Often we think of extreme weather events as monsoons or tornadoes and therefore something that the UK simply doesn’t have to worry about. However, recent weather events have had a significant impact on UK infrastructure, businesses and supply chains. Building climate resilience planning into businesses, both big and small, is crucial, as the accumulated cost can be huge, costing the UK economy hundreds of thousands.
Here, Bram Miller, Technical Director at Ramboll, and the company’s Principal Consultant, Sarah Winne, provide more insight into climate resilience and why it’s important for UK businesses to properly assess the risks posed by climate events.
A year of extremes
2018 was a year of extreme weather. We are in the midst of a prolonged spell of very hot weather, which is on the back of a long dry spell. This follows some of the heaviest snowfalls in many years, much later in the year than we would normally expect. The costs that events like these have on businesses are clear with some economic analysts estimating that this winter’s ‘beast from the east’ was likely the most costly weather event since 2010, according to The Guardian.

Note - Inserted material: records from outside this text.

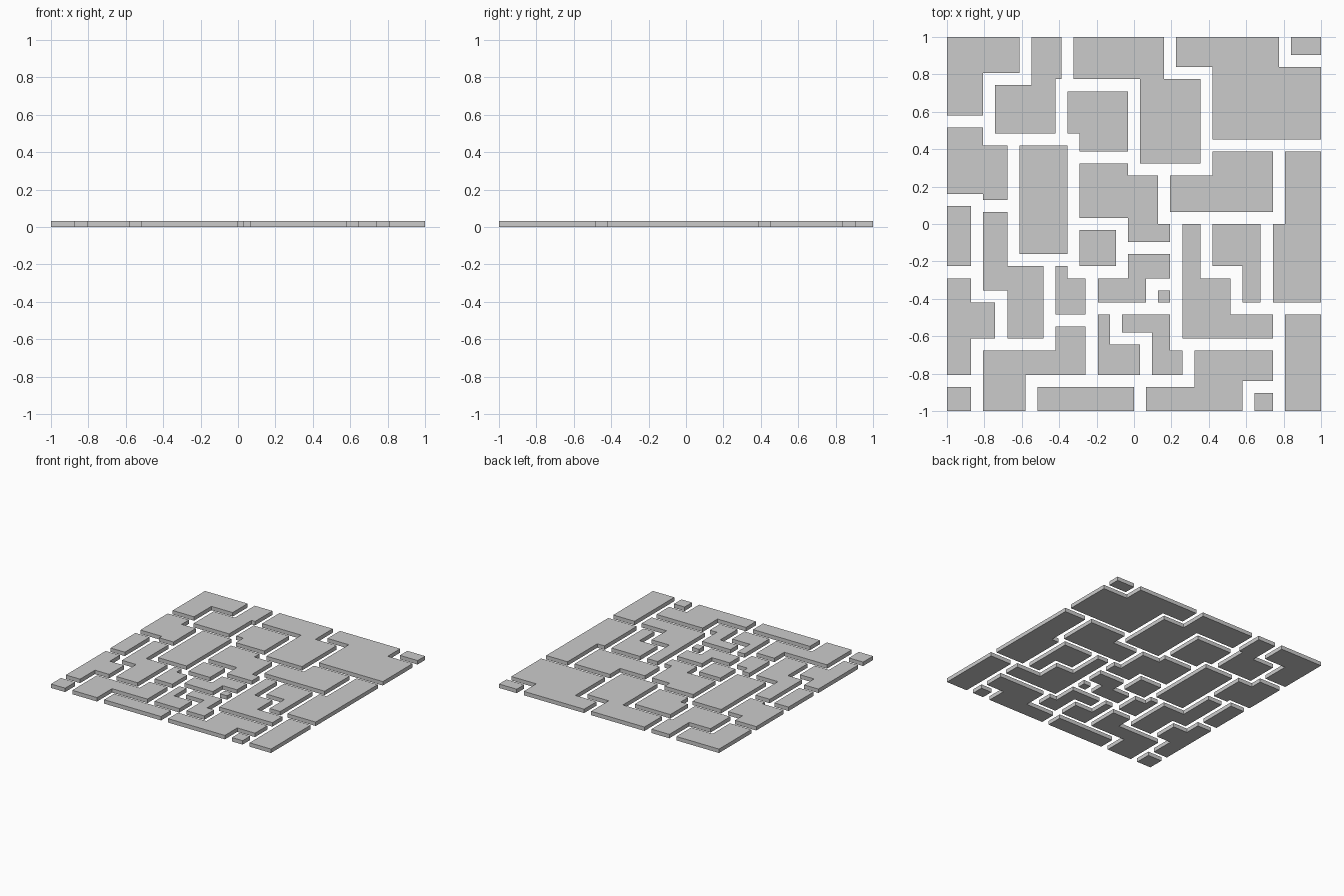
import bpy, bmesh

if "Cube" in bpy.data.objects:
    bpy.data.objects.remove(bpy.data.objects["Cube"])

U = 2 / 62      # layout grid step: the plan spans -31..31 steps
HEIGHT = U      # slab thickness


def slab(name, *turns):
    """Extruded right-angled outline. turns alternates x, y: each number moves
    the pen along one axis, starting at the first (x, y) pair."""
    xs, ys = turns[0::2], turns[1::2]
    corners = []
    for i, (x, y) in enumerate(zip(xs, ys)):
        corners += [(x, y), (xs[(i + 1) % len(xs)], y)]
    bm = bmesh.new()
    base = bm.faces.new([bm.verts.new((x * U, y * U, 0)) for x, y in corners])
    top = bmesh.ops.extrude_face_region(bm, geom=[base], use_keep_orig=True)
    bmesh.ops.translate(bm, vec=(0, 0, HEIGHT),
                        verts=[v for v in top["geom"] if isinstance(v, bmesh.types.BMVert)])
    bmesh.ops.recalc_face_normals(bm, faces=bm.faces)
    mesh = bpy.data.meshes.new(name)
    bm.to_mesh(mesh)
    bm.free()
    bpy.context.collection.objects.link(bpy.data.objects.new(name, mesh))


# Back row
slab("back_left_corner_slab", -31, 18, -25, 25, -19, 31)
slab("back_left_stepped_slab", -23, 15, -13, 24, -12, 31, -17, 23)
slab("back_middle_slab", 1, 10, 11, 24, 5, 31, -10, 24)
slab("back_right_large_slab", 13, 14, 31, 26, 24, 31, 7, 26)
slab("back_right_corner_tile", 26, 28, 31, 31)

# Left side
slab("left_upper_slab", -25, 4, -21, 13, -25, 16, -31, 5)
slab("left_middle_tile", -31, -7, -27, 3)
slab("left_lower_slab", -31, -25, -27, -19, -23, -13, -27, -9)
slab("left_zigzag_slab", -21, -19, -15, -7, -21, 2, -25, -11)

# Centre
slab("centre_back_slab", -9, 12, -1, 22, -11, 15)
slab("centre_left_long_slab", -19, -5, -11, 13)
slab("centre_stepped_slab", -1, -3, 6, 0, 4, 8, -1, 10, -9, 1)
slab("centre_square_tile", -9, -7, -3, -1)
slab("centre_zigzag_slab", -6, -13, 2, -9, 6, -5, -1, -9)
slab("centre_tiny_tile", 4, -13, 6, -11)
slab("centre_notched_tile", -13, -15, -8, -9, -11, -7)
slab("centre_front_left_hook", -6, -25, 1, -20, -4, -15)
slab("centre_front_right_hook", 3, -25, 8, -21, 6, -15, -2, -18)

# Right side
slab("right_upper_slab", 6, 2, 23, 12, 13, 8)
slab("right_edge_slab", 23, -13, 31, 12, 25, 0)
slab("right_hook_slab", 18, -13, 21, 0, 13, -7)
slab("right_stair_slab", 8, -19, 23, -15, 16, -9, 11, 0)
slab("front_right_edge_slab", 25, -31, 31, -15)

# Front row
slab("front_left_corner_tile", -31, -31, -27, -27)
slab("front_left_slab", -25, -31, -18, -25, -8, -17, -13, -21)
slab("front_middle_bar", -16, -31, 0, -27)
slab("front_right_slab", 2, -31, 18, -26, 23, -21, 10, -27)
slab("front_right_small_tile", 20, -31, 23, -28)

Those who are operating businesses, sites and equipment of all types must identify and manage the significant risks posed by extreme weather. For example, hot weather can be a problem for the welfare and safety of staff and customers, can reduce the efficiencies of plant and machinery or even render testing procedures as invalid. Heavy rainfall, on the other hand, can cause flooding, with clear dangers to people, property and equipment.
It is essential that processes and facilities are designed to be resilient and operate within realistic climatic parameters, whilst noting that the climate is changing and these parameters are often becoming more extreme. For example, in the UK we are already experiencing hotter, drier summers and more intense rainfall throughout the year, and these trends are predicted to carry on. Other parts of the world, such as sub-Saharan Africa, are recording very significant changes in their climate, with reliable seasons a thing of the past.
Those designing and operating engineering equipment and facilities need to ensure they are not caught out by current and future extreme weather, particularly taking account of design life. Any design life beyond about twenty years definitely warrants consideration of future as well as current conditions. Open-source advice is available from sources such as the UK Climate Projections website and The Met Office website to help identify the risks and establish the options to help manage them, whilst companies such as Ramboll offer tailored support to businesses.
It is also worth noting that, for some businesses, extreme weather and climate change may present an opportunity. For example, ever greater awareness and focus on climate might allow the chance to develop climate monitoring solutions. Businesses may also be viewed as early movers on climate change – those that improve their climate resilience and prepare for extreme weather events in advance could have a competitive advantage over others.
Whatever your attitude to climate change, the unseasonable weather in the UK this year clearly shows that this small island does not always live up to its rainy reputation. The case for preparing for more extreme weather is becoming increasingly convincing.